Both say they are the surest bet to defeat Mr Erdoğan in a second round, which will take place if no candidate gets 50% of the vote.
Of the two, Mr İnce is likelier to get there. A perennial challenger for the CHP leadership until he was gifted the party’s presidential nomination in April, he has surprised observers with his assertive campaign and relaxed demeanour.
In his television appearances, far from expressing gratitude at a rare opportunity to appear on screen, he has defiantly taken television interviewers to task for posing questions they would never dare ask the president
It was he who turned Mr Erdoğan’s teleprompter mishaps into a campaign issue.
“I don’t need a piece of glass to tell me what to say,” he has taken to telling his supporters.
But Mr Akşener is a keen campaigner too and, after a shaky start, has shaped into the very plucky insurgent guise adopted by Fenerbahçe’s new chairman, the Harrow boarding school and Harvard-educated Ali Koç, the youngest son of Turkey’s richest family.
For her, the greatest struggle has been to find airtime: she has largely been ignored by the newspapers and broadcasters whose owners are loyal to the president.
This is part of Mr Erdoğan’s attempt to shape this as a campaign between himself and Mr İnce — as right versus left, traditionalism against socialism.
The conservative Ms Akşener, too close to his home turf, has barely ever been named by the president. She says this makes her the likelier to attract disenchanted Mr Erdoğan supporters in a second round.
But Ms İnce is elbowing in on that ground too, making much of his mosque-visiting tendencies and his humble Anatolian upbringing.
There is still nothing to suggest for sure that Turkey will be forced to a second round of voting a fortnight after June 24—but it is more likely than anyone thought it would be.

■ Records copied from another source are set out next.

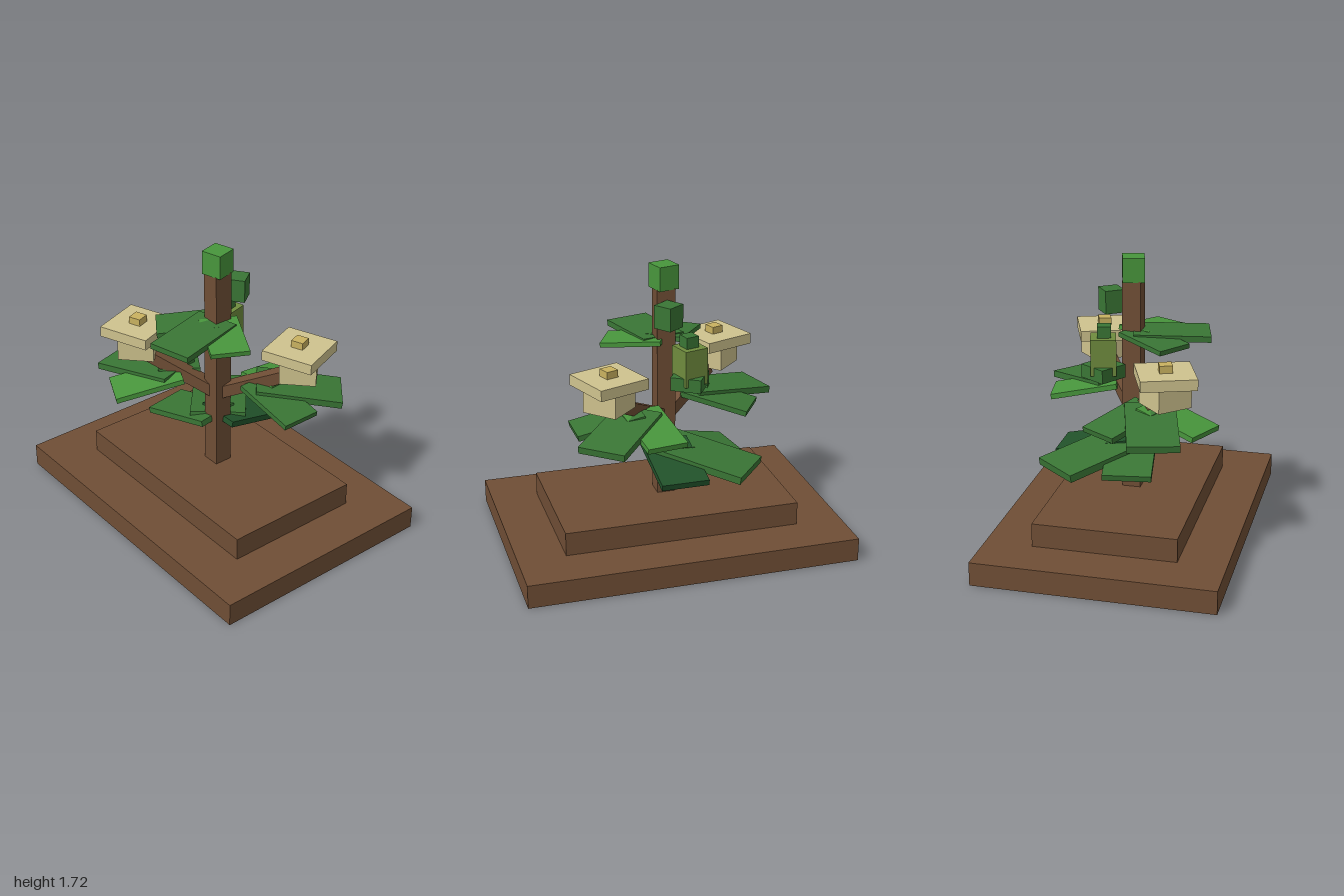
import * as THREE from 'three';

const mat = (name, color) => {
  const m = new THREE.MeshStandardMaterial({ color, flatShading: true });
  m.name = name;
  return m;
};
const rad = THREE.MathUtils.degToRad;

export function createModel() {
  const brown = mat('bark brown', 0x6f4e35);
  const green = mat('leaf green', 0x3a7635);
  const bright = mat('bright leaf green', 0x48963c);
  const dark = mat('dark leaf green', 0x21522a);
  const olive = mat('olive green', 0x6f8c3e);
  const cream = mat('blossom cream', 0xcfc38e);
  const gold = mat('pollen gold', 0xc9b260);

  const model = new THREE.Group();
  model.name = 'potTree';

  // Box standing on y0 and reaching y1, turned about its own axis
  const block = (name, m, w, d, y0, y1, x = 0, z = 0, turn = 0, parent = model) => {
    const mesh = new THREE.Mesh(new THREE.BoxGeometry(w, y1 - y0, d), m);
    mesh.name = name;
    mesh.position.set(x, (y0 + y1) / 2, z);
    mesh.rotation.y = rad(turn);
    parent.add(mesh);
    return mesh;
  };

  // Stepped base and trunk
  block('baseLower', brown, 2, 1.43, 0, 0.143);
  block('baseUpper', brown, 1.43, 0.86, 0.143, 0.286);
  block('trunk', brown, 0.112, 0.112, 0.286, 1.58);

  // Buds near the top
  block('topBud', bright, 0.13, 0.13, 1.575, 1.72, 0, 0, 15);
  block('sideBud', green, 0.122, 0.118, 1.375, 1.515, 0.01, -0.137, 36);

  // Unopened green pod behind the trunk
  const pod = new THREE.Group();
  pod.name = 'pod';
  pod.position.set(-0.115, 0, -0.155);
  model.add(pod);
  block('podCollar', green, 0.185, 0.185, 1.0, 1.082, 0, 0, -33, pod);
  block('podBody', olive, 0.152, 0.152, 1.03, 1.253, 0, 0, 15, pod);
  block('podTip', green, 0.082, 0.082, 1.25, 1.322, 0.005, 0.003, 15, pod);

  // Fan of three drooping leaves; y is the height of the top face at the root
  const fan = (name, x, y, z, heading, length, width, thick, droop, leftMat, rightMat) => {
    const group = new THREE.Group();
    group.name = name;
    group.position.set(x, y, z);
    [[0, 1, 0, green], [49, 0.8, 3.5, leftMat], [-49, 0.8, 3.5, rightMat]].forEach(
      ([swing, scale, extra, m]) => {
        const l = length * scale;
        const t = thick * scale;
        const geo = new THREE.BoxGeometry(width * (scale < 1 ? 0.85 : 1), t, l);
        geo.translate(0, -t / 2, l / 2);
        const leaf = new THREE.Mesh(geo, m);
        leaf.name = 'leaf';
        leaf.rotation.order = 'YXZ';
        leaf.rotation.set(rad(droop + extra), rad(heading + swing), 0);
        group.add(leaf);
      });
    model.add(group);
  };
  fan('lowerLeaves', 0, 0.62, 0, -130.5, 0.58, 0.34, 0.046, 8.5, green, dark);
  fan('backLeaves', 0.19, 0.893, -0.145, 139.5, 0.515, 0.29, 0.041, 7.5, bright, green);
  fan('frontLeaves', -0.19, 0.893, 0.145, -74.6, 0.525, 0.3, 0.041, 7.5, bright, green);
  fan('topLeaves', 0, 1.28, 0, 14, 0.455, 0.27, 0.036, 1.5, bright, green);

  // Two branches, each carrying a square blossom
  for (const s of [1, -1]) {
    const start = new THREE.Vector3(0, 0.775, 0);
    const end = new THREE.Vector3(0.345 * s, 0.965, -0.243 * s);
    const geo = new THREE.BoxGeometry(0.08, 0.075, start.distanceTo(end));
    const branch = new THREE.Mesh(geo, brown);
    branch.name = 'branch';
    branch.position.copy(start).add(end).multiplyScalar(0.5);
    branch.lookAt(end);
    model.add(branch);

    const blossom = new THREE.Group();
    blossom.name = 'blossom';
    blossom.position.set(0.407 * s, 0, -0.285 * s);
    model.add(blossom);
    block('blossomCup', cream, 0.217, 0.217, 0.966, 1.105, 0, 0, 44, blossom);
    block('blossomCap', cream, 0.324, 0.324, 1.105, 1.17, 0, 0, 20, blossom);
    block('blossomKnob', gold, 0.076, 0.076, 1.17, 1.214, 0, 0, 20, blossom);
  }

  return model;
}
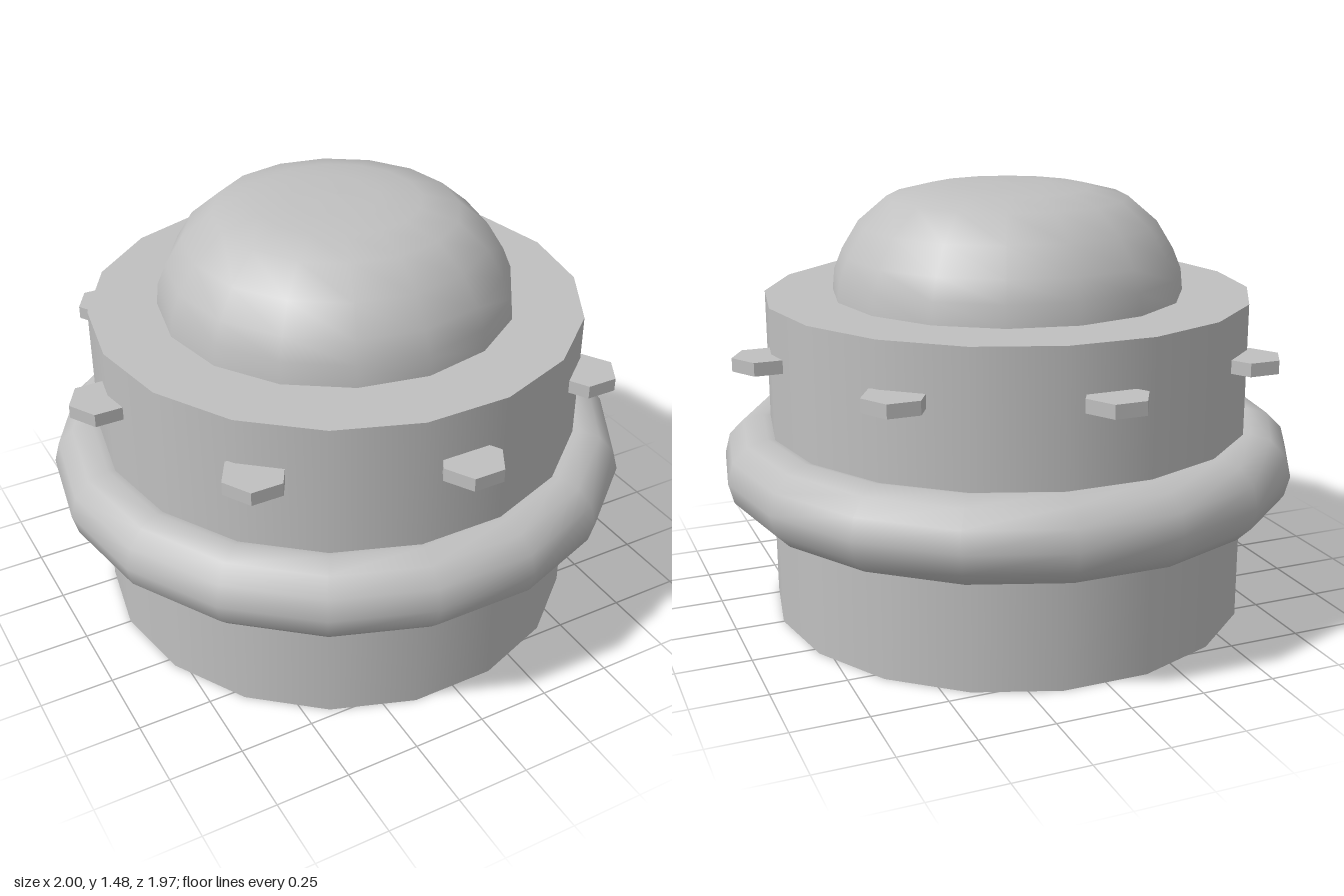
import * as THREE from 'three';

const grey = new THREE.MeshStandardMaterial({ color: 0xc0c0c0 });
grey.name = 'plain grey';

function add(parent, name, geometry, x = 0, y = 0, z = 0) {
  const mesh = new THREE.Mesh(geometry, grey);
  mesh.name = name;
  mesh.position.set(x, y, z);
  parent.add(mesh);
  return mesh;
}

export function createModel() {
  const model = new THREE.Group();
  model.name = 'domedDrum';

  // Drum body, 18 sides with a corner on the x axis
  const height = 1.107;
  add(model, 'drumBody',
    new THREE.CylinderGeometry(0.835, 0.835, height, 18, 1, false, Math.PI / 2), 0, height / 2, 0);

  // Rounded bumper ring around the middle
  const ring = new THREE.TorusGeometry(0.86, 0.14, 12, 18);
  ring.rotateX(Math.PI / 2);
  add(model, 'bumperRing', ring, 0, 0.525, 0);

  // Dome with a soft shoulder and an almost flat crown
  const profile = [
    [0.605, 1.1], [0.597, 1.18], [0.568, 1.25], [0.51, 1.345],
    [0.41, 1.43], [0.283, 1.462], [0.15, 1.473], [0, 1.476],
  ].map(([r, y]) => new THREE.Vector2(r, y));
  add(model, 'dome', new THREE.LatheGeometry(profile, 16));

  // Eight hexagonal studs half sunk into the drum wall, all turned the same way
  const studs = new THREE.Group();
  studs.name = 'studs';
  model.add(studs);
  const hexagon = new THREE.CylinderGeometry(0.105, 0.105, 0.045, 6, 1, false, Math.PI / 2).toNonIndexed();
  hexagon.computeVertexNormals();
  for (let i = 0; i < 8; i++) {
    const a = (i * Math.PI) / 4;
    add(studs, 'stud', hexagon, 0.86 * Math.cos(a), 0.931, 0.86 * Math.sin(a));
  }

  return model;
}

Mr Koç’s Fenerbahce victory has shown that insurgents can at least hope of triumph.
This piece was also published on BNE Intellinews.